** Opening Extracted material block **
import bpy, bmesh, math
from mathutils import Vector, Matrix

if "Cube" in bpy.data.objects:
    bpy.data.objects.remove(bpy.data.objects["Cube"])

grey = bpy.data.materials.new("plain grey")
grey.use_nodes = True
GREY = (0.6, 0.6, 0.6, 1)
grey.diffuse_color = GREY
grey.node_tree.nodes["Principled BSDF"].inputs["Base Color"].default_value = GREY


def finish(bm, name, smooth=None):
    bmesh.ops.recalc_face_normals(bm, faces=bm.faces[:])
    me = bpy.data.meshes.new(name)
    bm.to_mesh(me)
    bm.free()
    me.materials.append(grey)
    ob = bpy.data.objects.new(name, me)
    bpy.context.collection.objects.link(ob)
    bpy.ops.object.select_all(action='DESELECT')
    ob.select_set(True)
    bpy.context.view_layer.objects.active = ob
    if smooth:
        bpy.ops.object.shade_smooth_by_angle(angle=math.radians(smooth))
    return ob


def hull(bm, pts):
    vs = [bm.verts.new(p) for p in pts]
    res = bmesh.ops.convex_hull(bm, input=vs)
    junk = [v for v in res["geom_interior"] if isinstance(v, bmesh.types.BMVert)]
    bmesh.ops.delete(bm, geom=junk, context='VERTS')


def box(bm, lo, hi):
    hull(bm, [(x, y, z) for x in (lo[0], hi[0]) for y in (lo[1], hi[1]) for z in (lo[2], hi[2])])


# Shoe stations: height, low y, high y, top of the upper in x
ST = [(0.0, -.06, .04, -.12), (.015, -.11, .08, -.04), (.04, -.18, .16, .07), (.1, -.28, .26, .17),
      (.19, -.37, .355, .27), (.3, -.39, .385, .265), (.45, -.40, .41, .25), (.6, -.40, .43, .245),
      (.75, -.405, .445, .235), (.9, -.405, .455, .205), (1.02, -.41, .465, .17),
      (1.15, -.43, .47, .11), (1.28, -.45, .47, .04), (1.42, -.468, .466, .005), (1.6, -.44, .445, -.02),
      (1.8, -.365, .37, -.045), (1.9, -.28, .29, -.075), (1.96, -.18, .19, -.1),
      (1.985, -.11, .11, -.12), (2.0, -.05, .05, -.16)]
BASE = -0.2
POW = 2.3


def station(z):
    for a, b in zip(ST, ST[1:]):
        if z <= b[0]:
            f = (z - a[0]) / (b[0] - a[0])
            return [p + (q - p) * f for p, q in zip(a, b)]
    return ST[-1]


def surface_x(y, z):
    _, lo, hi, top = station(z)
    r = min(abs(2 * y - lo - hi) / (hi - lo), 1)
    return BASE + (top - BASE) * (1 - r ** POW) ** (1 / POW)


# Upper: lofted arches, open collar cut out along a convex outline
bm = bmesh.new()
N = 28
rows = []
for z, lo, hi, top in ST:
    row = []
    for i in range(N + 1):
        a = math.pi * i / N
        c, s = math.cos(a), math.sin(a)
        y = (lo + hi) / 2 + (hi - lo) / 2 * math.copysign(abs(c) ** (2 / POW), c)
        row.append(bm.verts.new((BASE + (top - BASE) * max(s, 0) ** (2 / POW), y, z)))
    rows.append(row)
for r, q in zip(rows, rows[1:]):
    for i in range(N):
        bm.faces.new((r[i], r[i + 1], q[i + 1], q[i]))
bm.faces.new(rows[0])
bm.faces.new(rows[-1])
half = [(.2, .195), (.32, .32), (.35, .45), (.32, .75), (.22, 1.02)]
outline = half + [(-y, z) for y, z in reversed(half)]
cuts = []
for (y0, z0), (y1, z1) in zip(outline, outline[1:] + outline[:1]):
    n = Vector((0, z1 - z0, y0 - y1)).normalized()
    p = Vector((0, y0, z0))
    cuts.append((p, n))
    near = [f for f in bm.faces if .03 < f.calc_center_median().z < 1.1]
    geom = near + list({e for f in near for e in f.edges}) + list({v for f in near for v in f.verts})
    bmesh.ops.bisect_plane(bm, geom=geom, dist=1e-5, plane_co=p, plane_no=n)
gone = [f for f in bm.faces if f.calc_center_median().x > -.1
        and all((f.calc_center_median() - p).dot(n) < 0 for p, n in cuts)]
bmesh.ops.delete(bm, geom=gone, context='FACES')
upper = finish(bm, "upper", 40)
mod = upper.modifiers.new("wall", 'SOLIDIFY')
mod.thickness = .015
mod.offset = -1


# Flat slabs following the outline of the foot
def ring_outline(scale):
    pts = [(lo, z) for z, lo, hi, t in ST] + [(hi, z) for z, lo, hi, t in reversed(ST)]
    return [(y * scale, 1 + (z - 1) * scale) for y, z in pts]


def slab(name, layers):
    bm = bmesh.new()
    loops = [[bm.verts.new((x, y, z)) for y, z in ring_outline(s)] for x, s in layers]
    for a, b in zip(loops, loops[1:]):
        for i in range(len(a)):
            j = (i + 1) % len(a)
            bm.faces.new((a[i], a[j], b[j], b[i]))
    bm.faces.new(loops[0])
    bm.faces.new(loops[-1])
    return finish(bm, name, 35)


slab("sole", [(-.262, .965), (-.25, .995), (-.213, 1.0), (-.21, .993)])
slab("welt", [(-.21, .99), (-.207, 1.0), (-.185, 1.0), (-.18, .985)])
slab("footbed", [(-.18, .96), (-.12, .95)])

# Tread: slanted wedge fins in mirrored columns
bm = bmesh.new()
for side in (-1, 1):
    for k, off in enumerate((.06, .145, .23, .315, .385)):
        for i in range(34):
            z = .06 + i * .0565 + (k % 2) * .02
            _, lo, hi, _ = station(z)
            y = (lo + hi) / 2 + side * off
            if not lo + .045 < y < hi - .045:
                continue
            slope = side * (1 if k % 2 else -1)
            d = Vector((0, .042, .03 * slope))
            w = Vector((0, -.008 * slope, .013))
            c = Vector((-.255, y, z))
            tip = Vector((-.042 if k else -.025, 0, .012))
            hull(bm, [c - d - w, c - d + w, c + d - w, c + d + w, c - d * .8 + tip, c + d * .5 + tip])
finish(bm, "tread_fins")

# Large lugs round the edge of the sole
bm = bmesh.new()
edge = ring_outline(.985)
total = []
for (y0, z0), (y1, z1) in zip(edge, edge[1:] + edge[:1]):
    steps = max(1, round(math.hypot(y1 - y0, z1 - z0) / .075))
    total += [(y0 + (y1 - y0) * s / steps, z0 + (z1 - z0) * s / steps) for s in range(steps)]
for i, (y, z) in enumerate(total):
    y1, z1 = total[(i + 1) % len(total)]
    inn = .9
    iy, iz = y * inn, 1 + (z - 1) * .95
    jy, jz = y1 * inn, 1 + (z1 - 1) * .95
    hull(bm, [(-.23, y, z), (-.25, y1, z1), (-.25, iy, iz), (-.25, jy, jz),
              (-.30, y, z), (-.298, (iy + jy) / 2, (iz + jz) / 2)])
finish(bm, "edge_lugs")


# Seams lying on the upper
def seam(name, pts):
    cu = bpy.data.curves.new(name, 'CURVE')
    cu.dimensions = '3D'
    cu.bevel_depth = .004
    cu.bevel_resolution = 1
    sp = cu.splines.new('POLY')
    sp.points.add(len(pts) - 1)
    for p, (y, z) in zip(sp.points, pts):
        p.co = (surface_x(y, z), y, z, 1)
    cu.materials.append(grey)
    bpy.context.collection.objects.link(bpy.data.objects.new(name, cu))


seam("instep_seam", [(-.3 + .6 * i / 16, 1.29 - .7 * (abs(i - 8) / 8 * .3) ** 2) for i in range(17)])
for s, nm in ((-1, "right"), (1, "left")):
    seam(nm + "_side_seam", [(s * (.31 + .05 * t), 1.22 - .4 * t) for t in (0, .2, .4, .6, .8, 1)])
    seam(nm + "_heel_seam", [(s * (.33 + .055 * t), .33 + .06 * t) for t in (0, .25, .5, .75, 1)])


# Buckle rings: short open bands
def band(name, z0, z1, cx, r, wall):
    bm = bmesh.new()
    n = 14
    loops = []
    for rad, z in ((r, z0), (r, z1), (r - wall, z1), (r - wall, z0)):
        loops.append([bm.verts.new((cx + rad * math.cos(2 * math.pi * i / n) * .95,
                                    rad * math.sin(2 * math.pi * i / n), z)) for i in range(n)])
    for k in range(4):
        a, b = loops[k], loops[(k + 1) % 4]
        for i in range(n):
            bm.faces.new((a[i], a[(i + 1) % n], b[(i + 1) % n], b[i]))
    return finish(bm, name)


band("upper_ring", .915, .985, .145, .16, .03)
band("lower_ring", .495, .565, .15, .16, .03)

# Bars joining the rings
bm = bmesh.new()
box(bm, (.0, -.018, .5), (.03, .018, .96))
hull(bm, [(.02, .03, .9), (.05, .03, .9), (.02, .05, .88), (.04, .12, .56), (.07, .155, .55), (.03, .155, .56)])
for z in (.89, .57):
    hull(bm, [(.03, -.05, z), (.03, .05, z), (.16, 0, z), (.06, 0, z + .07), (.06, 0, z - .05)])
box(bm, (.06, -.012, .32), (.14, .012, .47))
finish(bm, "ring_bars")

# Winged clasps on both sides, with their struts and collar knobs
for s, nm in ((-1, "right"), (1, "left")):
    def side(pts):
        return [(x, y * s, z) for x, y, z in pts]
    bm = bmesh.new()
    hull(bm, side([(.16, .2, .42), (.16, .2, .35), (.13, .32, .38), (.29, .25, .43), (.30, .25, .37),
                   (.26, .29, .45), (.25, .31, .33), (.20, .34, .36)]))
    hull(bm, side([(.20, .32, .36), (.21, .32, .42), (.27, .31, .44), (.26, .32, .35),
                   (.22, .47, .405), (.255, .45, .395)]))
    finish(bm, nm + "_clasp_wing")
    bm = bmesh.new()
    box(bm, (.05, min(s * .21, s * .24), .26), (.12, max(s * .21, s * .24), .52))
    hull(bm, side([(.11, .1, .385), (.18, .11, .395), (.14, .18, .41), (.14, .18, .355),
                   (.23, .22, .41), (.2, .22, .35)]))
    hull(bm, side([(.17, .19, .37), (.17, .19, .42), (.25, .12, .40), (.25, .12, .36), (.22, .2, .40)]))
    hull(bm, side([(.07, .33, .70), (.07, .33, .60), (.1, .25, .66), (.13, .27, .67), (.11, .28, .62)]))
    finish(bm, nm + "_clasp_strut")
** Closing Extracted material block **
- **What the task asks**
Please return each line of the data above in which the word "objects" occurs.

- **Answer to this problem**
if "Cube" in bpy.data.objects:
    bpy.data.objects.remove(bpy.data.objects["Cube"])
    ob = bpy.data.objects.new(name, me)
    bpy.context.collection.objects.link(ob)
    bpy.context.view_layer.objects.active = ob
    bpy.context.collection.objects.link(bpy.data.objects.new(name, cu))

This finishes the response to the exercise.